Final spring 2018 enrollment figures for the University of Wyoming show a slight increase from spring 2017 — and that students are, on average, taking heavier course-loads.
According to the university’s official census-day count, 11,806 students — a figure including both undergraduates and graduates — are currently enrolled at UW, compared to 11,795 on census-day in spring 2017.
The number is lower than the fall semester’s 12,397, although a drop from fall to spring is always expected, said Kyle Moore, associate vice provost for enrollment management.
“We don’t typically recruit to a spring start-term,” he said. “We certainly accept students, particularly transfer students, and welcome them to begin in the spring. But typically, high school students are not graduating in any kind of sizable quantity in a December graduation.”
UW graduated 596 students in December 2017 — awarding a total of 613 degrees or certificates.
This large graduating class meant that for UW to see even its modest increase in enrollment from last spring, it had to recruit far more students than it has in years past, which it accomplished.
UW overcame a similar challenge during the fall 2017 semester.
After May 2017 saw the university’s largest graduating class in history, UW recruited enough new students to keep enrollment steady, even managing to slightly raise enrollment.
“Both the May and the December graduations were larger in 2017 than they were in 2016,” Moore said. “So, you’ve got two really big graduating groups.”
UW is also making efforts to increase its four-year graduation rate, which will require students to take more credits per semester on average.
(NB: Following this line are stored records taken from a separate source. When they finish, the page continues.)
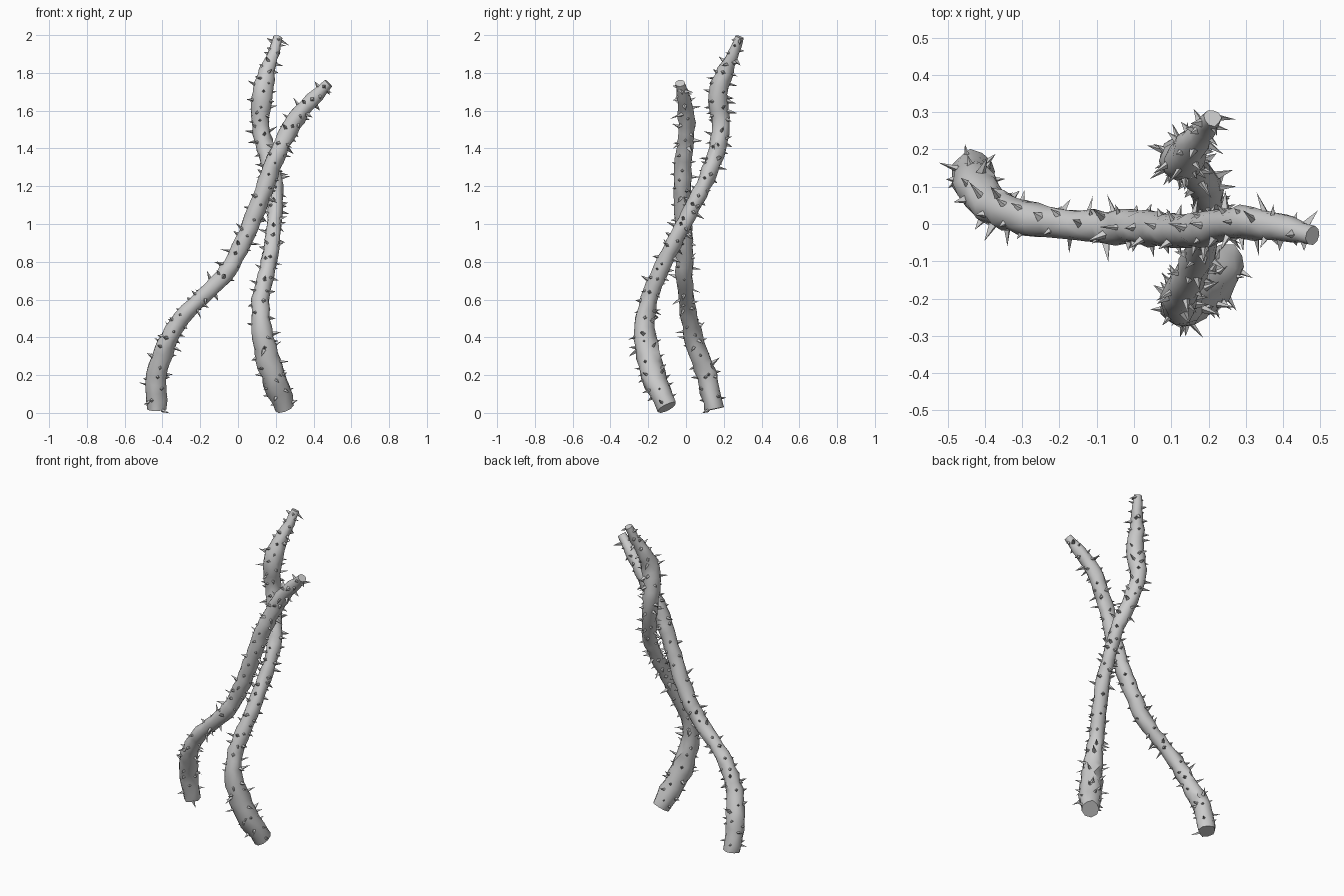
import bpy, bmesh, math, random
from mathutils import Vector

random.seed(7)
if "Cube" in bpy.data.objects:
    bpy.data.objects.remove(bpy.data.objects["Cube"])

bark = bpy.data.materials.new("grey bark")
bark.use_nodes = True
GREY = (0.6, 0.6, 0.6, 1)
bark.diffuse_color = GREY
bark.node_tree.nodes["Principled BSDF"].inputs["Base Color"].default_value = GREY

SIDES = 9


def resample(points, step):
    """Catmull-Rom curve through (x, y, z, radius) points."""
    pts = [Vector(p) for p in points]
    pts = [pts[0] * 2 - pts[1]] + pts + [pts[-1] * 2 - pts[-2]]
    out = []
    for a, b, c, d in zip(pts, pts[1:], pts[2:], pts[3:]):
        n = max(1, round((c - b).length / step))
        for i in range(n):
            t = i / n
            out.append(0.5 * (2 * b + (c - a) * t + (2 * a - 5 * b + 4 * c - d) * t * t
                              + (3 * b - a - 3 * c + d) * t ** 3))
    return out + [pts[-2]]


def frame(path, i):
    tangent = (path[min(i + 1, len(path) - 1)] - path[max(i - 1, 0)]).to_3d().normalized()
    u = tangent.cross(Vector((0, 1, 0))).normalized()
    return tangent, u, tangent.cross(u)


def finish(bm, name, angle):
    bmesh.ops.recalc_face_normals(bm, faces=bm.faces)
    mesh = bpy.data.meshes.new(name)
    bm.to_mesh(mesh)
    bm.free()
    mesh.materials.append(bark)
    obj = bpy.data.objects.new(name, mesh)
    bpy.context.collection.objects.link(obj)
    bpy.ops.object.select_all(action="DESELECT")
    obj.select_set(True)
    bpy.context.view_layer.objects.active = obj
    bpy.ops.object.shade_smooth_by_angle(angle=math.radians(angle))


def branch(name, points, thorn_count):
    path = resample(points, 0.045)

    # knobbly stem with blunt ends
    bm = bmesh.new()
    rings = []
    for i, p in enumerate(path):
        _, u, v = frame(path, i)
        ring = []
        for k in range(SIDES):
            a = math.tau * (k + 0.5 * (i % 2)) / SIDES
            r = p.w * random.uniform(0.88, 1.12)
            ring.append(bm.verts.new(p.to_3d() + (u * math.cos(a) + v * math.sin(a)) * r))
        rings.append(ring)
    for i, (low, high) in enumerate(zip(rings, rings[1:])):
        for k in range(SIDES):
            n = (k + 1) % SIDES
            if i % 2:
                bm.faces.new((low[k], low[n], high[n]))
                bm.faces.new((low[k], high[n], high[k]))
            else:
                bm.faces.new((low[k], low[n], high[k]))
                bm.faces.new((low[n], high[n], high[k]))
    bm.faces.new(rings[0])
    bm.faces.new(rings[-1])
    finish(bm, name, 45)

    # thorns scattered around the stem
    bm = bmesh.new()
    for j in range(thorn_count):
        i = min(len(path) - 2, int((j + random.random()) / thorn_count * (len(path) - 1)))
        p = path[i].lerp(path[i + 1], random.random())
        tangent, u, v = frame(path, i)
        a = j * 2.4 + random.uniform(-0.5, 0.5)
        out = u * math.cos(a) + v * math.sin(a)
        side = tangent.cross(out)
        root = p.to_3d() + out * p.w * 0.8
        length = p.w * 0.2 + random.choice((0.018, 0.025, 0.03, 0.045))
        lean = tangent * random.uniform(-0.4, 0.4) + side * random.uniform(-0.3, 0.3)
        tip = bm.verts.new(root + (out + lean) * length)
        size = random.uniform(0.009, 0.015)
        base = [bm.verts.new(root + (tangent * math.cos(b) + side * math.sin(b)) * size)
                for b in (0, math.tau / 4, math.tau / 2, math.tau * 3 / 4)]
        for k in range(4):
            bm.faces.new((base[k], base[(k + 1) % 4], tip))
        bm.faces.new(base[::-1])
    finish(bm, name + "_thorns", 30)


# x, y, z, radius along each stem
branch("leaning_branch", [
    (-0.43, 0.15, 0.02, 0.053), (-0.43, 0.11, 0.2, 0.055), (-0.38, 0.05, 0.36, 0.05),
    (-0.3, 0.02, 0.5, 0.046), (-0.19, 0, 0.61, 0.043), (-0.08, -0.01, 0.72, 0.045),
    (0.01, -0.01, 0.87, 0.046), (0.1, -0.02, 1.08, 0.046), (0.18, -0.015, 1.3, 0.046),
    (0.25, 0, 1.46, 0.045), (0.34, 0, 1.6, 0.044), (0.48, -0.03, 1.745, 0.026)], 115)

branch("upright_branch", [
    (0.25, -0.1, 0.03, 0.054), (0.2, -0.16, 0.16, 0.066), (0.155, -0.2, 0.3, 0.064),
    (0.125, -0.22, 0.45, 0.055), (0.12, -0.195, 0.6, 0.046), (0.155, -0.13, 0.76, 0.043),
    (0.18, -0.065, 0.9, 0.042), (0.195, 0.015, 1.05, 0.04), (0.195, 0.09, 1.2, 0.042),
    (0.155, 0.155, 1.36, 0.045), (0.12, 0.185, 1.52, 0.047), (0.13, 0.17, 1.69, 0.054),
    (0.155, 0.21, 1.81, 0.043), (0.19, 0.255, 1.91, 0.03), (0.21, 0.285, 1.99, 0.024)], 145)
Spring 2018 enrollment figures show improvement on this front as well, Moore said.
While student credit hours — the total number of credit hours being taken across the institution by both undergraduate and graduate students — was 141,594 in spring 2017, it grew to 143,737 in spring 2018. This roughly 1.5 percent increase means the average student is now enrolled in more than 12 credits, which Moore said is an impressive statistic given that full-time graduate students — who are included in the calculation — are only expected to take nine credits.
“Overall, it demonstrates students are enrolling in more hours on average than they were the previous term,” Moore said.
For the fall 2017 semester, UW welcomed what might have been its largest freshman class in history — spurred, university officials said, by greater outreach and more aggressive recruitment efforts.
Those efforts — awarding scholarships and financial aid earlier, greater faculty, administration and trustee involvement in the recruitment process, reduced transfer deposits and more — are being continued now, and will likely lead to an even larger freshman class in fall 2018, Moore said.
“I think it will be strong,” he said. “I think … the activities and relationship-building events that we are doing now are going to yield a strong new student class and I think that our retention efforts will continue to yield a strong and growing number of continuing students.”
Moore added the number of applications made for fall 2018 so far has already surpassed the number of applications made in total for fall 2017.
Transfer and graduate applications, which come in later on average than freshman applications, are also up, though Moore said it is more difficult to gauge those numbers so many months out.
“As interest continues to grow, it is certainly in the interest of the student to apply soon and let us help them through this process,” he said. “As soon as they know they’re interested in the University of Wyoming, we’re available and ready to help them — whether that’s a transfer, freshman or a returning student.”